NIOSH-certified respirators have two different breathability limits: one for inhalation and one for exhalation. For inhalation, the air flow resistance limit is 35mm, more than double the maximum allowed under the F3502 standard. Surgical masks, on the other hand, don't always have any limit when it comes to breathing resistance. That's because surgical masks are not traditionally designed to offer protection from aerosols, so the material didn't necessarily need to be breathable. The exception is surgical masks made to ASTM F2100 standards, which require a maximum pressure drop of 5mm for Level 2 and 3, and 4mm to for Level 1.
What kind of masks don't qualify under the new F3502 standards?
In most cases, the masks that won't get the ASTM F3502-21 label will masks that don't prevent at least 20% of fine aerosols from reaching your nose and lungs. This will disqualify the majority of the single-layer masks and most, if not all, of the stretchy-style masks and neck gaiters.
On the other end of the spectrum are masks that trade too much breathability to achieve that high level level of filtration. This may prohibit a lot of the thicker cloth masks, some KN95 and similar medical-style respirators, and maybe some non-ASTM surgical masks from getting the ASTM F3502 label.
How do I know if a mask is ASTM F3502 compliant?
According to the scope of the new consumer mask standard, a compliant mask will be labelled as such, and will always have the filtration and breathability scores discussed above.

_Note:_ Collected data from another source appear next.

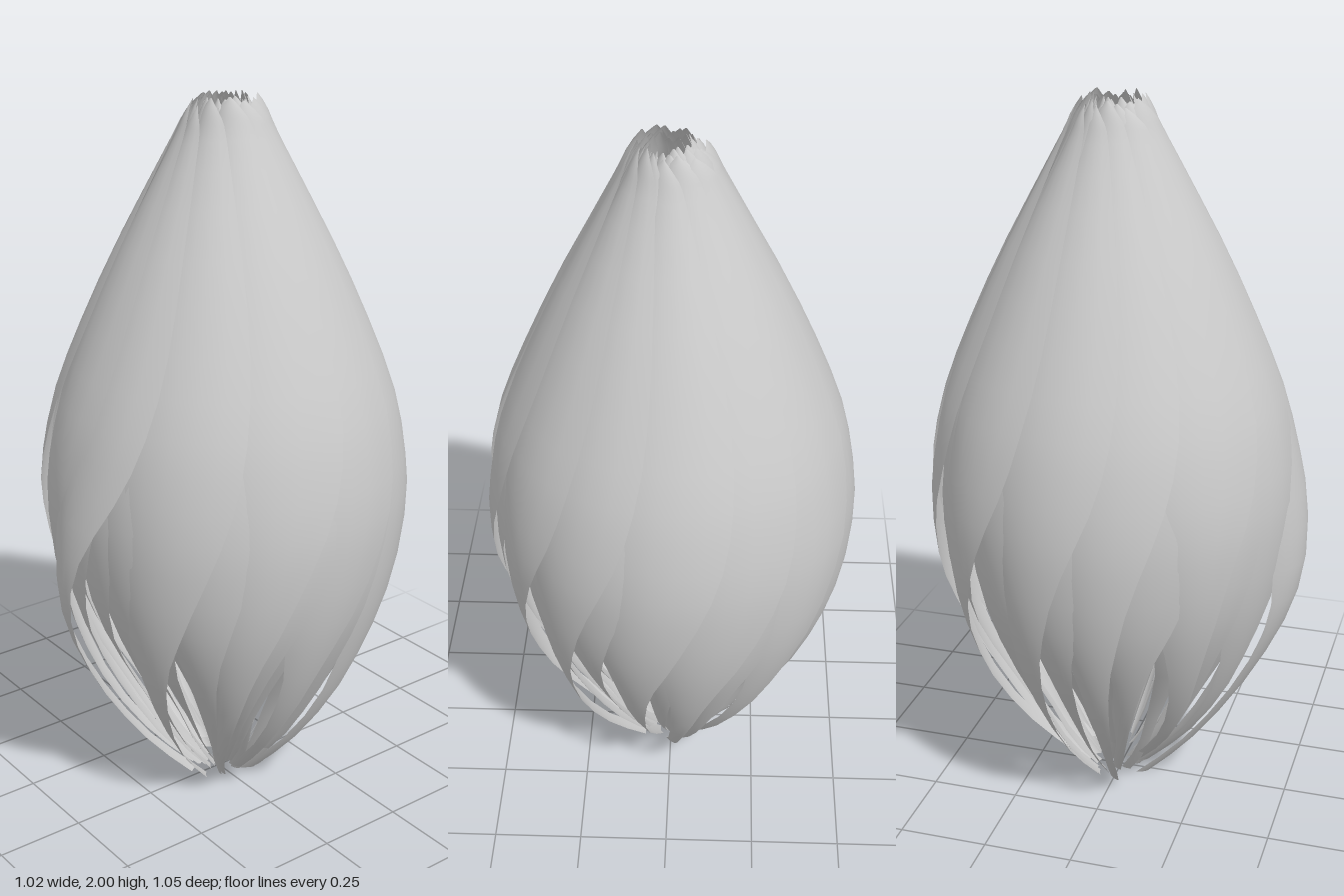
import * as THREE from 'three';

const RINGS = 4, PER_RING = 13, ROWS = 24, COLS = 8;
const AXIS_Z = -0.02;

// Petal profile from base to tip: x = radius, y = height, z = half width in radians
const profile = new THREE.CatmullRomCurve3([
  [0.095, 0.03, 0.12], [0.23, 0.17, 0.06], [0.35, 0.35, 0.075], [0.425, 0.53, 0.13],
  [0.465, 0.7, 0.26], [0.478, 0.88, 0.4], [0.467, 1.04, 0.5], [0.435, 1.2, 0.56],
  [0.368, 1.38, 0.6], [0.28, 1.58, 0.6], [0.18, 1.78, 0.55], [0.115, 1.91, 0.46],
  [0.1, 1.95, 0.36], [0.083, 1.99, 0.03],
].map(p => new THREE.Vector3(...p)));

// Small seeded generator for natural variation
function seeded(seed) {
  return () => {
    seed = (seed * 16807) % 2147483647;
    return seed / 2147483647;
  };
}

const bump = (y, centre, spread) => Math.exp(-(((y - centre) / spread) ** 2));

// One curved petal: thin twisted stalk, wide blade, pointed tip, right edge lying outermost
function petalGeometry({ angle, depth, drop, rise, swell, slim, lean }) {
  const pos = [], index = [], p = new THREE.Vector3();
  for (let i = 0; i <= ROWS; i++) {
    const t = i / ROWS;
    profile.getPoint(t, p);
    const low = Math.max(0, 1 - t * 2);
    const size = Math.sqrt(p.x / 0.48);
    const y = p.y + drop * low + rise * t ** 4;
    const inset = depth * (0.4 + 0.6 * size) * (1 + 1.3 * bump(p.y, 0.32, 0.22));
    const radius = p.x - inset + swell * bump(p.y, 0.68, 0.3);
    const width = p.z * (1 - slim * bump(p.y, 0.75, 0.3));
    const blade = size * Math.min(1, p.z / 0.45);
    for (let j = 0; j <= COLS; j++) {
      const s = (j / COLS) * 2 - 1;
      const r = radius + blade * (0.034 * s + 0.02 * (1 - s * s)) + 0.009 * s * low;
      const a = angle + s * width + lean * low * low;
      pos.push(r * Math.sin(a), y, r * Math.cos(a));
      if (i < ROWS && j < COLS) {
        const k = i * (COLS + 1) + j, n = k + COLS + 1;
        index.push(k, k + 1, n, k + 1, n + 1, n);
      }
    }
  }
  const g = new THREE.BufferGeometry();
  g.setAttribute('position', new THREE.Float32BufferAttribute(pos, 3));
  g.setIndex(index);
  g.computeVertexNormals();
  return g;
}

export function createModel() {
  const model = new THREE.Group();
  model.name = 'flowerBud';
  const material = new THREE.MeshStandardMaterial({ color: 0xcccccc, side: THREE.DoubleSide });
  const rand = seeded(77);
  const pitch = (Math.PI * 2) / PER_RING;

  // Nested rings of overlapping petals, each ring turned against the next
  for (let ring = 0; ring < RINGS; ring++) {
    const group = new THREE.Group();
    group.name = ['outerPetals', 'secondPetals', 'thirdPetals', 'innerPetals'][ring];
    group.position.z = AXIS_Z;
    for (let i = 0; i < PER_RING; i++) {
      const loose = ring === 0 && i === 0; // one front petal stands slightly away
      const petal = new THREE.Mesh(petalGeometry({
        angle: (i + ring * 0.38) * pitch + (rand() - 0.5) * 0.16 + 0.03,
        depth: ring * 0.016,
        drop: loose ? -0.03 : rand() * 0.06 - 0.025,
        rise: rand() * 0.03 - 0.02,
        swell: loose ? 0.05 : (rand() - 0.4) * 0.01,
        slim: loose ? 0.5 : rand() * 0.3,
        lean: (rand() - 0.5) * 0.7,
      }), material);
      petal.name = 'petal';
      group.add(petal);
    }
    model.add(group);
  }
  return model;
}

ASTM typically requires a statement that the product "meets ASTM specification" to be displayed prominently on the package. Look for a disclaimer that the "barrier face covering" is not a medical respirator certified by NIOSH. This helps to differentiate between masks with a protection efficiency score suitable for everyday use from masks designed for medical professionals, which are still in short supply.
What are Workplace Performance Masks?
Workplace Performance and Workplace Performance Plus are NIOSH-endorsed mask standards that build on the F3502-21 requirements. All F3502 masks require fit testing, also known as a leakage assessment. But whereas standard F3502 coverings can be fit-tested using either a "quantitative" (measured) or "qualitative" (non-measured) method, the fit testing for Workplace Performance masks must be quantitative, and the resulting "Leakage Ratio" goes right on the label.
To be considered a "Workplace Performance Mask", a fit-tested mask needs to qualify as Level 2 under the F3502 standard, with a Leakage Ratio of at least 5% (higher is better). To qualify as a "Workplace Performance Plus Mask", the same fit-tested mask would need to reach a filtration efficiency of at least 80% under the F3502 method, with a Leakage Ratio of 10% or higher.